• Task item: Going from the line that contains "for i, c in" to the last line of the material below, repeat every line exactly.

++++ Records

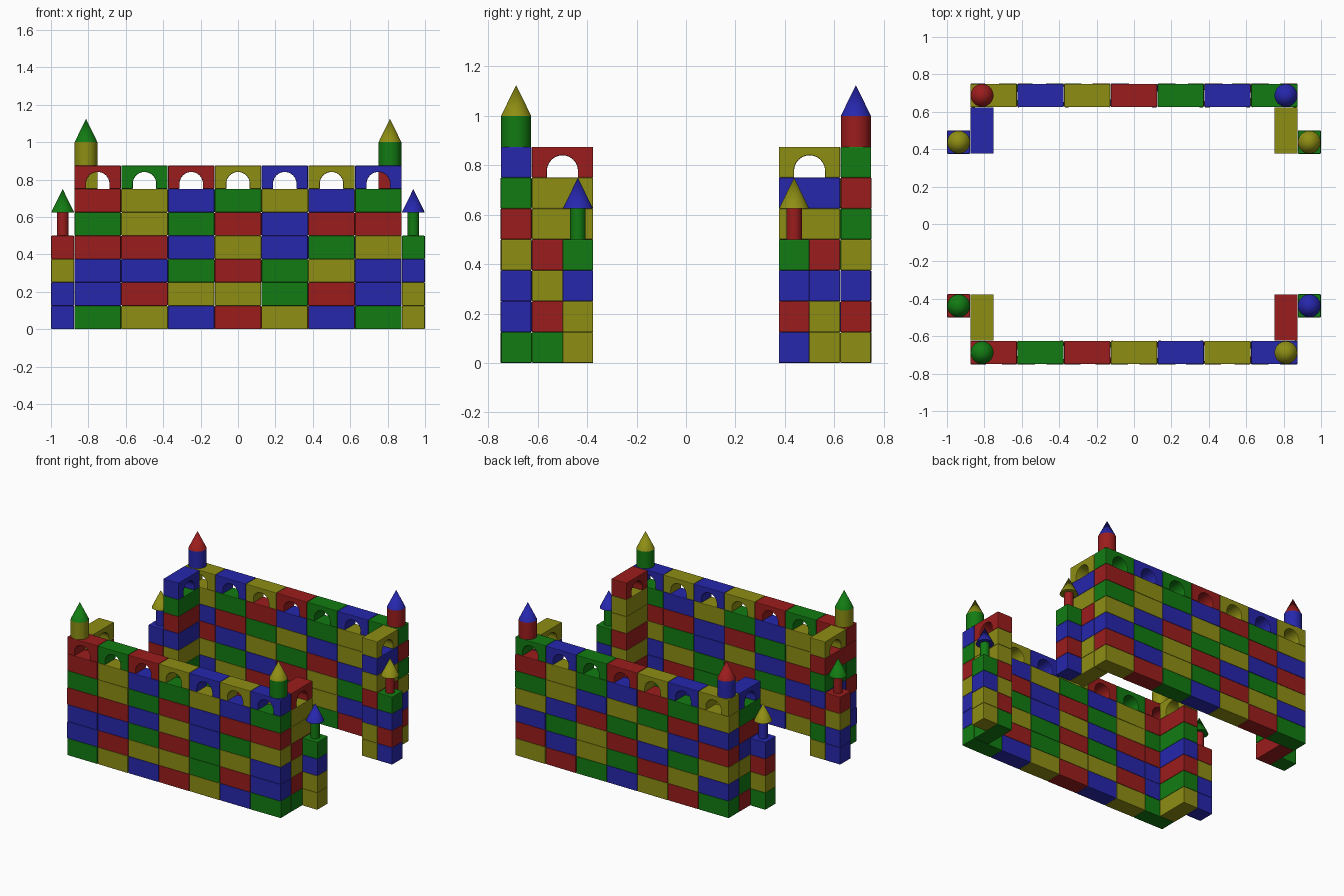
import bpy, bmesh, math, random

if "Cube" in bpy.data.objects:
    bpy.data.objects.remove(bpy.data.objects["Cube"])

random.seed(4)
U = 0.125                      # block unit
GAP = 0.001                    # half of the joint between blocks


def make_material(name, rgb):
    m = bpy.data.materials.new(name)
    m.diffuse_color = (*rgb, 1)
    m.use_nodes = True
    m.node_tree.nodes["Principled BSDF"].inputs["Base Color"].default_value = m.diffuse_color
    return m


MATS = {
    "R": make_material("red", (0.33, 0.012, 0.012)),
    "G": make_material("green", (0.006, 0.2, 0.006)),
    "B": make_material("blue", (0.02, 0.02, 0.42)),
    "Y": make_material("yellow", (0.27, 0.27, 0.007)),
}


def extruded(name, profile, depth, loc, turn, col):
    """Block from an XZ outline, extruded along Y, with softened edges."""
    bm = bmesh.new()
    front = [bm.verts.new((x, -depth / 2, z)) for x, z in profile]
    face = bm.faces.new(front)
    ext = bmesh.ops.extrude_face_region(bm, geom=[face])
    moved = [v for v in ext["geom"] if isinstance(v, bmesh.types.BMVert)]
    bmesh.ops.translate(bm, verts=moved, vec=(0, depth, 0))
    bmesh.ops.recalc_face_normals(bm, faces=bm.faces)
    me = bpy.data.meshes.new(name)
    bm.to_mesh(me)
    bm.free()
    me.materials.append(MATS[col])
    ob = bpy.data.objects.new(name, me)
    bpy.context.collection.objects.link(ob)
    ob.location = loc
    ob.rotation_euler.z = turn
    bev = ob.modifiers.new("soft_edges", "BEVEL")
    bev.width = 0.004
    bev.segments = 2
    bev.limit_method = "ANGLE"
    bev.angle_limit = math.radians(40)
    return ob


def brick(name, width, loc, col, turn=0):
    w = width / 2 - GAP
    outline = [(-w, 0), (w, 0), (w, U), (-w, U)]
    return extruded(name, outline, U - GAP, loc, turn, col)


def arch(name, loc, col, turn=0):
    w, r, spring = U - GAP, 0.0625, 0.028
    curve = [(r * math.cos(a), spring + r * math.sin(a))
             for a in (math.pi * i / 20 for i in range(21))]
    outline = [(w, 0), (w, U), (-w, U), (-w, 0), (-r, 0)] + curve[::-1] + [(r, 0)]
    return extruded(name, outline, U - GAP, loc, turn, col)


def turret(name, x, y, z, radius, col_post, col_roof):
    bpy.ops.mesh.primitive_cylinder_add(vertices=32, radius=radius, depth=U,
                                        location=(x, y, z + U / 2))
    post = bpy.context.object
    post.name = name + "_post"
    post.data.materials.append(MATS[col_post])
    bpy.ops.object.shade_smooth_by_angle(angle=math.radians(30))
    bpy.ops.mesh.primitive_cone_add(vertices=32, radius1=0.061, radius2=0, depth=U,
                                    location=(x, y, z + 1.5 * U))
    roof = bpy.context.object
    roof.name = name + "_roof"
    roof.data.materials.append(MATS[col_roof])
    bpy.ops.object.shade_smooth_by_angle(angle=math.radians(30))


# Long walls: colours left to right, bottom row first, last row is arches
WALLS = {
    "front": (-1, ["GYBRYBG", "BRYYGRB", "BBGRGYB", "RRBYBGY",
                   "GYGRBRR", "RYBGYBG", "RGRYBYB"]),
    "back": (1, ["GRYBGRY", "BYRGYBR", "YGBRYGB", "RBYGRBY",
                 "BRGYBYG", "YGRBGYR", "YBYRGBG"]),
}
for name, (side, rows) in WALLS.items():
    for r, cols in enumerate(rows):
        for i, c in enumerate(cols):
            loc = ((i - 3) * 2 * U, side * 0.6875, r * U)
            if r == 6:
                arch(f"{name}_battlement_arch", loc, c)
            else:
                brick(f"{name}_wall_brick", 2 * U, loc, c,
                      math.radians(random.uniform(-0.8, 0.8)))

# Four corners: short wall (7 rows), outer pillar (4 cubes),
# tall turret (post, roof), small turret (post, roof)
CORNERS = [
    ("front_right", 1, -1, "GRYRYYR", "YYBG", "GY", "GB"),
    ("front_left", -1, -1, "YGRBGRY", "BBYR", "YG", "RG"),
    ("back_right", 1, 1, "YYBRYBY", "BRBG", "RB", "RY"),
    ("back_left", -1, 1, "RGYBRGB", "GYRB", "BR", "BY"),
]
for name, sx, sy, wall, pillar, tall, small in CORNERS:
    for r, c in enumerate(wall):
        loc = (sx * 0.8125, sy * 0.5, r * U)
        if r == 6:
            arch(f"{name}_side_arch", loc, c, math.pi / 2)
        else:
            brick(f"{name}_side_brick", 2 * U, loc, c, math.pi / 2)
    for r, c in enumerate(pillar):
        brick(f"{name}_pillar_cube", U, (sx * 0.9375, sy * 0.4375, r * U), c)
    turret(f"{name}_tall_turret", sx * 0.8125, sy * 0.6875, 7 * U, 0.061, *tall)
    turret(f"{name}_small_turret", sx * 0.9375, sy * 0.4375, 4 * U, 0.031, *small)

++++++++

• Exercise answer:
        for i, c in enumerate(cols):
            loc = ((i - 3) * 2 * U, side * 0.6875, r * U)
            if r == 6:
                arch(f"{name}_battlement_arch", loc, c)
            else:
                brick(f"{name}_wall_brick", 2 * U, loc, c,
                      math.radians(random.uniform(-0.8, 0.8)))

# Four corners: short wall (7 rows), outer pillar (4 cubes),
# tall turret (post, roof), small turret (post, roof)
CORNERS = [
    ("front_right", 1, -1, "GRYRYYR", "YYBG", "GY", "GB"),
    ("front_left", -1, -1, "YGRBGRY", "BBYR", "YG", "RG"),
    ("back_right", 1, 1, "YYBRYBY", "BRBG", "RB", "RY"),
    ("back_left", -1, 1, "RGYBRGB", "GYRB", "BR", "BY"),
]
for name, sx, sy, wall, pillar, tall, small in CORNERS:
    for r, c in enumerate(wall):
        loc = (sx * 0.8125, sy * 0.5, r * U)
        if r == 6:
            arch(f"{name}_side_arch", loc, c, math.pi / 2)
        else:
            brick(f"{name}_side_brick", 2 * U, loc, c, math.pi / 2)
    for r, c in enumerate(pillar):
        brick(f"{name}_pillar_cube", U, (sx * 0.9375, sy * 0.4375, r * U), c)
    turret(f"{name}_tall_turret", sx * 0.8125, sy * 0.6875, 7 * U, 0.061, *tall)
    turret(f"{name}_small_turret", sx * 0.9375, sy * 0.4375, 4 * U, 0.031, *small)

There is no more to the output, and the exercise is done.